## Assignment
Only the lines from the one that contains "(0.49, 0.56, 0.59)))" to the end of the material below are wanted, each duplicated exactly.

## The records
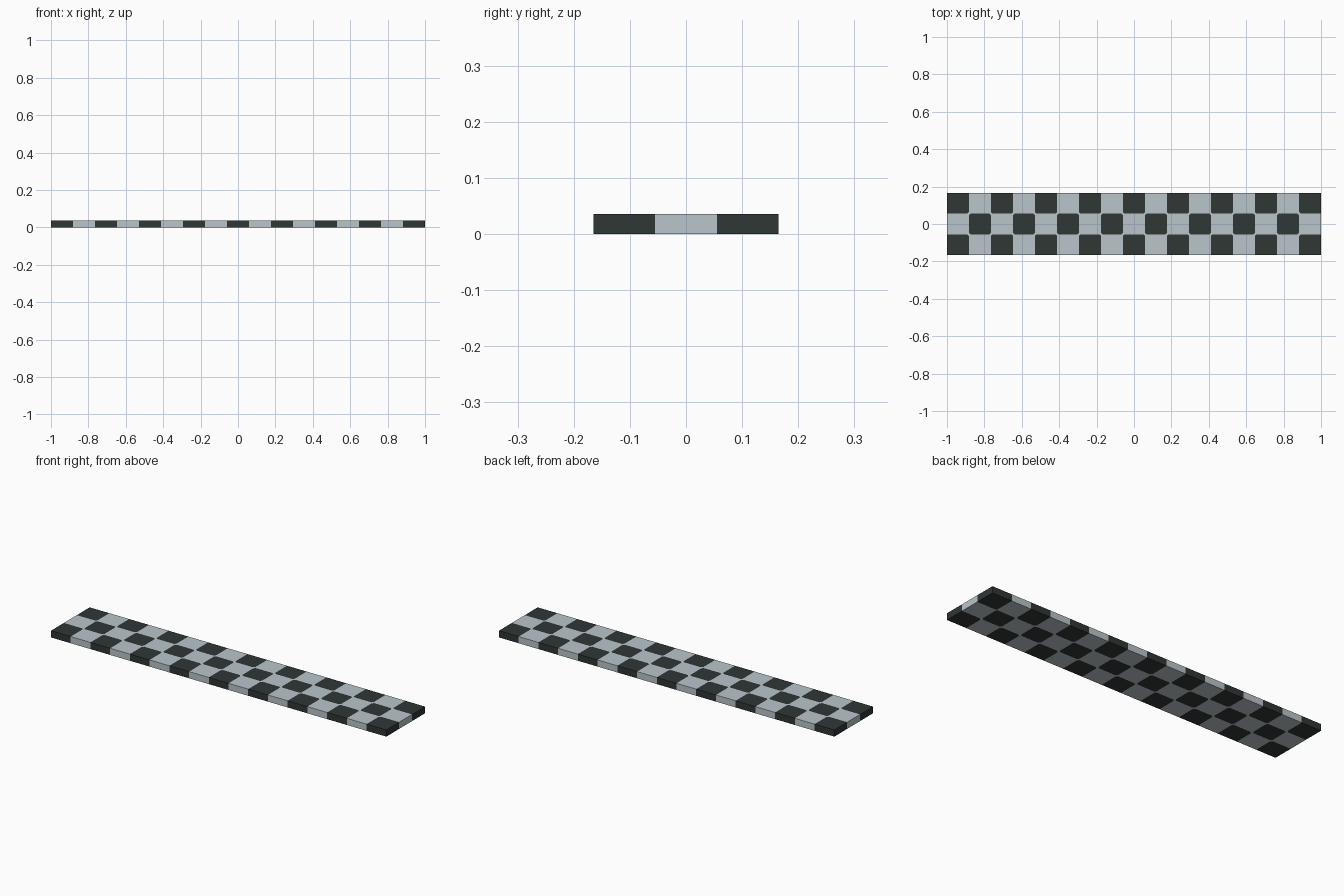
import bpy, bmesh
from mathutils import Vector

if "Cube" in bpy.data.objects:
    bpy.data.objects.remove(bpy.data.objects["Cube"])

L, W, H = 2.0, 0.33, 0.036      # slab size
NX, NY = 17, 3                  # checker squares
SX, SY = L / NX, W / NY


def material(name, rgb):
    m = bpy.data.materials.new(name)
    m.diffuse_color = (*rgb, 1)
    m.use_nodes = True
    m.node_tree.nodes["Principled BSDF"].inputs["Base Color"].default_value = m.diffuse_color
    return m


# Solid slab standing on the ground
bm = bmesh.new()
bmesh.ops.create_cube(bm, size=1)
bmesh.ops.scale(bm, vec=(L, W, H), verts=bm.verts)
bmesh.ops.translate(bm, vec=(0, 0, H / 2), verts=bm.verts)


def cut(point, normal):
    bmesh.ops.bisect_plane(bm, geom=bm.verts[:] + bm.edges[:] + bm.faces[:],
                           plane_co=point, plane_no=normal, dist=1e-5)


# Cut the checker squares all the way round
for i in range(1, NX):
    cut((-L / 2 + i * SX, 0, 0), (1, 0, 0))
for j in range(1, NY):
    cut((0, -W / 2 + j * SY, 0), (0, 1, 0))

# Clip the inner corners of the squares
inner = [v for v in bm.verts if abs(v.co.x) < L / 2 - 0.01 and abs(v.co.y) < W / 2 - 0.01]
bmesh.ops.bevel(bm, geom=inner, offset=0.009, segments=1, affect='VERTICES')

# Alternate dark and light squares; clipped corners stay light
bm.normal_update()
for f in bm.faces:
    c = f.calc_center_median() - f.normal * 0.001
    i, j = int((c.x + L / 2) / SX), int((c.y + W / 2) / SY)
    tiny = f.calc_area() < 0.001 and abs(f.normal.z) > 0.5
    f.material_index = 1 if tiny else (i + j) % 2

me = bpy.data.meshes.new("checkered_slab")
bm.to_mesh(me)
bm.free()
me.materials.append(material("charcoal", (0.028, 0.038, 0.036)))
me.materials.append(material("pale_grey", (0.49, 0.56, 0.59)))
bpy.context.collection.objects.link(bpy.data.objects.new("checkered_slab", me))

## Written answer
me.materials.append(material("pale_grey", (0.49, 0.56, 0.59)))
bpy.context.collection.objects.link(bpy.data.objects.new("checkered_slab", me))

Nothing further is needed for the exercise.